by Jimei Hon
Last spring, Cheerios aired a charming commercial featuring a ‘contemporary’ American family, an interracial couple and their biracial daughter, discussing the health benefits of the famous breakfast cereal.
Within days the advertisement had generated such a strong racist backlash that its Youtube comments section had to be disabled.
While the internet generates a certain degree of negativity in response to almost anything posted – the comments to this advertisement were specifically targeted to the racial makeup of the depicted family. Before Cheerios closed the comments section, there were references made to Nazis, “troglodytes” and “racial genocide.” Similar vile sentiments were also posted to the cereal’s Facebook page: one user commenting that the commercial was “disgusting” and that it made them “want to vomit.” Other comments expressed shock that a Black father would stay with his family.
In stark contrast to these horrific displays, there was also a lot of support for the advertisement. Over four thousand Facebook posts expressed joy and appreciation in response to the company’s decision to feature a mixed race family. A small selection of these sorts of positive comments included, “I have waited 53 years to see a family that looked like mine…Thank you.” “As a biracial kid who has never been represented in media, this meant the world. Thanks Cheerios!” And another user eloquently quipped, “I didn’t see race. I saw a daughter loving her dad by giving him something to keep him healthy.”
General Mills stated that it did not intend for the commercial to be provocative. Camille Gibson, Cheerios’ vice president of marketing, stated that the ad was meant to reflect, “that there are many kinds of families and we celebrate them all.” Ms. Gibson’s statement reflects the ongoing trend of commercials with diverse casts becoming increasingly common.

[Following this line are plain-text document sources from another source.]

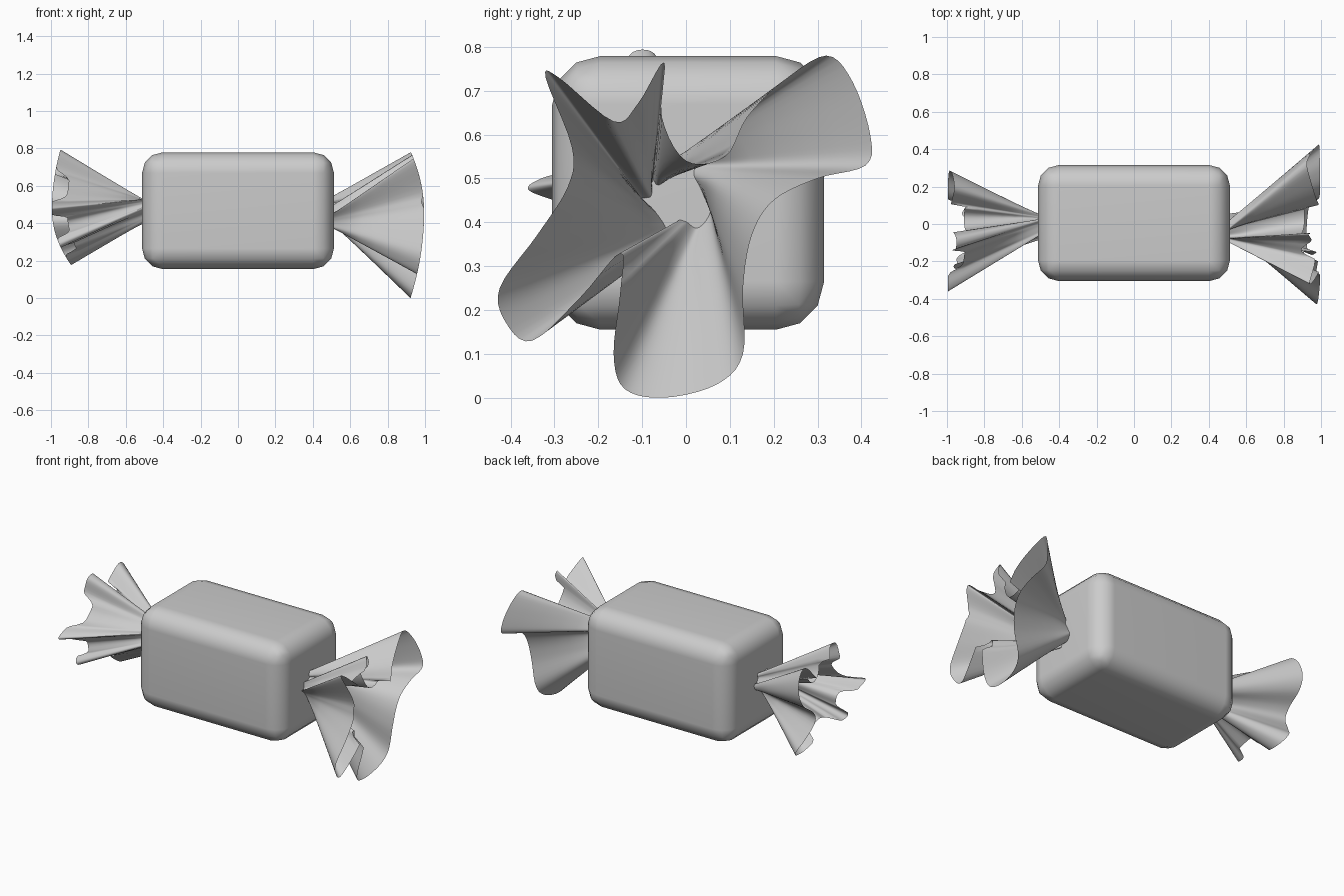
import bpy
import bmesh
import math
from mathutils import Vector, Matrix

cube = bpy.data.objects.get("Cube")
if cube:
    bpy.data.objects.remove(cube, do_unlink=True)

# One plain grey for the whole sweet
GREY = (0.6, 0.6, 0.6, 1.0)
grey = bpy.data.materials.new("wrapper_grey")
grey.use_nodes = True
grey.diffuse_color = GREY
grey.node_tree.nodes["Principled BSDF"].inputs["Base Color"].default_value = GREY


def add_object(name, bm):
    mesh = bpy.data.meshes.new(name)
    bm.normal_update()
    bm.to_mesh(mesh)
    bm.free()
    mesh.materials.append(grey)
    for face in mesh.polygons:
        face.use_smooth = True
    obj = bpy.data.objects.new(name, mesh)
    bpy.context.collection.objects.link(obj)
    return obj


def smooth_loop(points, steps):
    """Closed Catmull-Rom curve through (y, z) points."""
    pts = [Vector(p) for p in points]
    n = len(pts)
    result = []
    for i in range(n):
        a, b, c, d = (pts[(i + k - 1) % n] for k in range(4))
        for s in range(steps):
            t = s / steps
            result.append(0.5 * (2 * b + (c - a) * t
                                 + (2 * a - 5 * b + 4 * c - d) * t ** 2
                                 + (3 * b - a - 3 * c + d) * t ** 3))
    return result


def twist(name, side, rim, centre, swirl, rise_drop, fall_drop, rows=6, steps=5):
    """Flared pleated sheet, ruled from a small twisted neck to a wavy rim."""
    mid = Vector(centre)
    turn = Matrix.Rotation(math.radians(swirl), 2)
    bm = bmesh.new()
    columns = []
    for p in smooth_loop(rim, steps):
        out = p - mid
        # Neck keeps a trace of the rim's folds
        neck = mid + turn @ (out.normalized() * 0.035 + out * 0.1)
        drop = rise_drop if out.y > 0 else fall_drop
        reach = 0.995 - drop * (out.y / 0.4) ** 2
        # Valleys of the front folds sit further in than the lobes
        if out.x < 0.12:
            reach -= min(0.08, 2 * max(0, 0.25 - out.length))
        start = Vector((side * 0.5, neck.x, neck.y))
        end = Vector((side * reach, p.x, p.y))
        columns.append([bm.verts.new(start.lerp(end, r / rows)) for r in range(rows + 1)])
    for i, col in enumerate(columns):
        prev = columns[i - 1]
        for r in range(rows):
            bm.faces.new((prev[r], col[r], col[r + 1], prev[r + 1]))
    bmesh.ops.recalc_face_normals(bm, faces=bm.faces)
    return add_object(name, bm)


# Rounded block body with flat panels and soft edges
bm = bmesh.new()
bmesh.ops.create_cube(bm, size=1)
bmesh.ops.scale(bm, vec=(1.026, 0.62, 0.624), verts=bm.verts)
bmesh.ops.translate(bm, vec=(0, 0.005, 0.467), verts=bm.verts)
bmesh.ops.bevel(bm, geom=bm.edges[:], offset=0.11, segments=3,
                profile=0.5, affect='EDGES')
body = add_object("candy_body", bm)
body.modifiers.new("flat_panels", 'WEIGHTED_NORMAL')

# Large flared wrapper end
left_rim = [
    (0.32, 0.78), (0.38, 0.72), (0.42, 0.6), (0.41, 0.53), (0.3, 0.5),
    (0.2, 0.45), (0.15, 0.37), (0.13, 0.25), (0.13, 0.1), (0.07, 0.03),
    (-0.05, 0.0), (-0.14, 0.02), (-0.165, 0.1), (-0.15, 0.24), (-0.15, 0.33),
    (-0.24, 0.23), (-0.35, 0.13), (-0.41, 0.17), (-0.425, 0.25), (-0.34, 0.37),
    (-0.27, 0.48), (-0.26, 0.57), (-0.32, 0.73), (-0.29, 0.73), (-0.165, 0.63),
    (-0.11, 0.67), (-0.05, 0.765), (-0.055, 0.64), (0.0, 0.54), (0.09, 0.55),
    (0.14, 0.64), (0.22, 0.72)]
twist("left_wrapper_twist", 1, left_rim, (-0.02, 0.46), 55, 0.11, 0.055)

# Smaller flared wrapper end
right_rim = [
    (0.19, 0.75), (0.26, 0.71), (0.285, 0.62), (0.25, 0.54), (0.16, 0.47),
    (0.13, 0.4), (0.19, 0.3), (0.23, 0.24), (0.2, 0.19), (0.11, 0.18),
    (0.03, 0.25), (-0.04, 0.32), (-0.12, 0.3), (-0.2, 0.27), (-0.24, 0.29),
    (-0.2, 0.35), (-0.2, 0.42), (-0.3, 0.45), (-0.36, 0.475), (-0.33, 0.5),
    (-0.24, 0.53), (-0.16, 0.61), (-0.14, 0.7), (-0.13, 0.78), (-0.08, 0.79),
    (-0.05, 0.74), (-0.02, 0.62), (0.05, 0.59), (0.12, 0.68)]
twist("right_wrapper_twist", -1, right_rim, (-0.02, 0.47), -55, 0.07, 0.19)
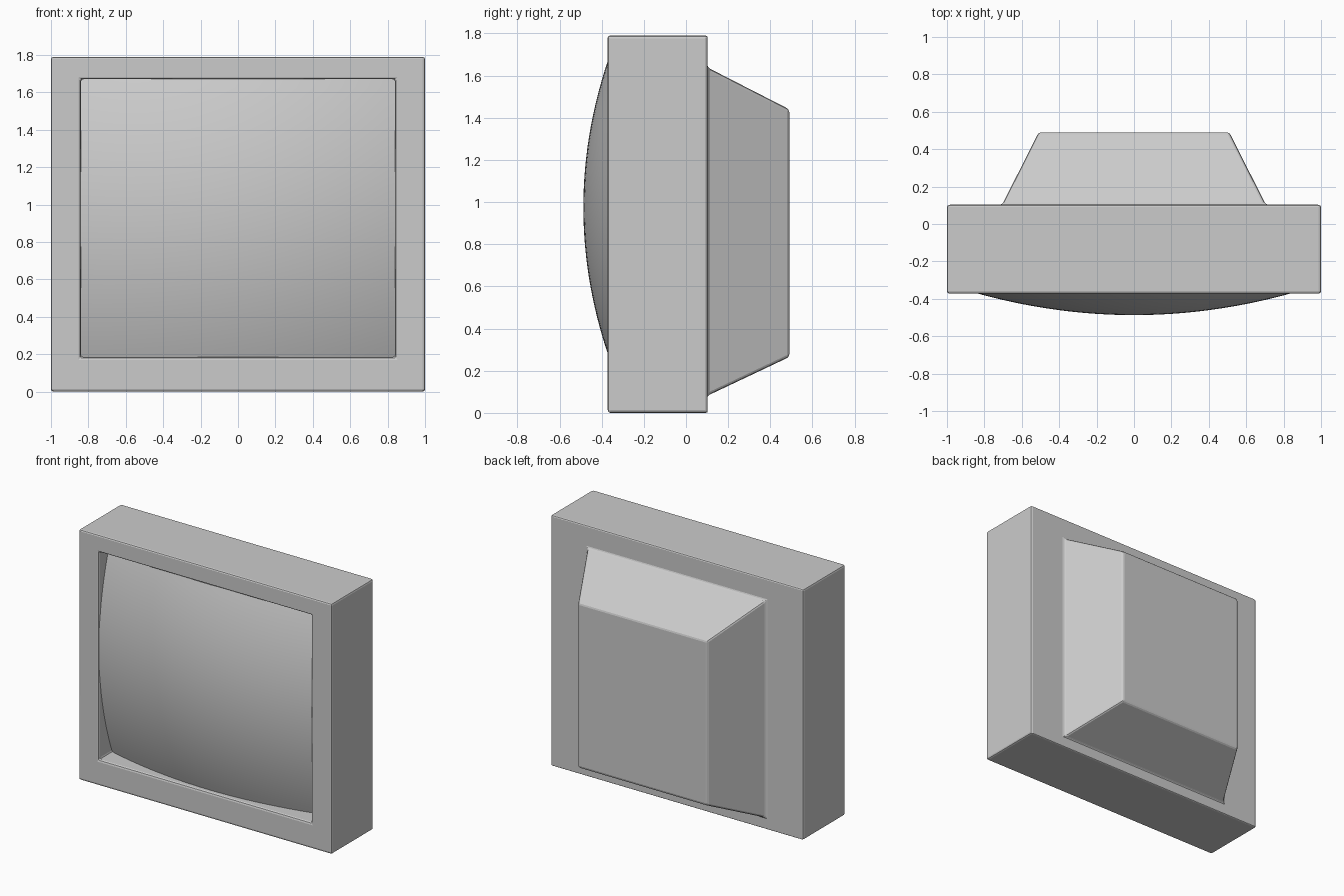
import bpy
import bmesh

cube = bpy.data.objects.get("Cube")
if cube:
    bpy.data.objects.remove(cube, do_unlink=True)

grey = bpy.data.materials.new("plain_grey")
grey.use_nodes = True
colour = (0.6, 0.6, 0.6, 1)
grey.diffuse_color = colour
grey.node_tree.nodes["Principled BSDF"].inputs["Base Color"].default_value = colour


def make_object(name, bm):
    bmesh.ops.recalc_face_normals(bm, faces=bm.faces)
    mesh = bpy.data.meshes.new(name)
    bm.to_mesh(mesh)
    bm.free()
    obj = bpy.data.objects.new(name, mesh)
    bpy.context.collection.objects.link(obj)
    mesh.materials.append(grey)
    return obj


def rectangle(bm, half_width, bottom, top, y):
    corners = [(-half_width, bottom), (half_width, bottom), (half_width, top), (-half_width, top)]
    return [bm.verts.new((x, y, z)) for x, z in corners]


# Casing: recess, front rim, outer box and tapered back lofted as one skin
bm = bmesh.new()
rings = [rectangle(bm, *r) for r in (
    (0.84, 0.185, 1.67, -0.10),
    (0.84, 0.185, 1.67, -0.372),
    (1.0, 0.0, 1.79, -0.372),
    (1.0, 0.0, 1.79, 0.103),
    (0.705, 0.082, 1.638, 0.103),
    (0.51, 0.265, 1.44, 0.49),
)]
for a, b in zip(rings, rings[1:]):
    for i in range(4):
        j = (i + 1) % 4
        bm.faces.new((a[i], a[j], b[j], b[i]))
bm.faces.new(rings[0])
bm.faces.new(rings[-1])
casing = make_object("casing", bm)
bevel = casing.modifiers.new("soft_edges", "BEVEL")
bevel.width = 0.013
bevel.segments = 2
bevel.limit_method = "ANGLE"
bevel.angle_limit = 0.4

# Screen: doubly curved sheet bulging out of the recess
bm = bmesh.new()
bmesh.ops.create_grid(bm, x_segments=32, y_segments=32, size=1)
peak = 0.975
for v in bm.verts:
    x = v.co.x * 0.842
    z = 0.9275 + v.co.y * 0.745
    v.co = (x, -0.487 + 0.165 * x * x + 0.24 * (z - peak) ** 2, z)
screen = make_object("screen", bm)
# The sheet must face the front
if screen.data.polygons[0].normal.y > 0:
    screen.data.flip_normals()
screen.data.shade_smooth()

In addition to ads depicting interracial couples, now there are ads with single or divorced parents, same-sex couples, people with disabilities and Spanish speaking families.
It has been over forty-five years since the Supreme Court stuck down state laws against interracial marriages in Loving v. Virginia. In the decades since that decision, the numbers of interracial marriages and multiracial children have steadily risen. By 1993, it was reported that the incidence of mixed-race babies has increased at 26 times the rate of any other group. (Jan R. Weisman, An “Other” Way of Life: The Empowerment of Alterity in the Interracial Individual) Still, it was only in 2010 that the Census first allowed participants to check off more than one race. The results revealed that 2.9% of the total population in the United States (9,009,073 people) had identified themselves as belonging to “two or more races.”
Despite the increasing number of interracial families and mixed race children, the fears surrounding interracial mingling still obviously exert some influence in the American psyche. Michael Thornton explains that concerns surrounding interracial relationships stem from unresolved feelings as to how to define race and viewing race as inherently separate biological constructs. Thus, the persona of the mixed race child leads to an unsettled feeling in terms of where they may fit into society. The questions posited to interracial couples often revolve around the subsequent consequence of crossing these ‘distinct’ boundaries. “But what about the children? Won’t they suffer because of how society views them?” “They won’t fit anywhere, they are neither black nor white.” Or, on a happier and more optimistic note, “mixed children make the world a better place. They can see both sides.” (Michael C. Thornton, Hidden Agendas, Identity Theories, and Multiracial People)
The fact that companies like General Mills are creating these kinds of advertisements and that such staunch opposition is generated against racist remarks, makes me, as the product of an interracial couple, feel incredibly hopeful in the direction that our nation is headed. At the same time, I find myself wondering how it can be that nearly fifty years after Loving this kind of issue is still garnering such controversial national attention. Similarly, the persistence of anti-miscegenation perspectives in response to an adorable girl pouring Cheerios on her father is heartbreaking.
I personally loved the commercial and I think, as the number of interracial marriages and mixed race children continues to grow, that other companies should take a cue from General Mills and challenge Americans’ views of the ‘traditional family.’ Cheerios’ decision to air this kind of commercial can allow for discussions about race and interracial relations to be accessible to the general public, particularly among younger generations. These kinds of familial relationships being portrayed on television may not only allow for conscious recognition of the fact that the mixed-race demographic is growing but, on a subconscious level, may also help undo the divisive fears and racist sentiments of our past.
During this year’s Super Bowl, an event widely held to be the year’s biggest showcase for advertising, Cheerios cereal aired their first ever advertisement during the game: a sequel portraying the same contemporary family.
While initial comments to this sequel had ranged from racist remarks, to sentiments that this kind of commercial was “long overdue” and others expressed how important this kind of commercial is in terms of starting a discussion on how the American family is seen and portrayed, General Mills expressed a simpler motive. “Like millions of Americans, we just fell in love with this family,” Ms. Gibson stated in a phone interview. “The big game provided [an] opportunity to tell another story about family love.”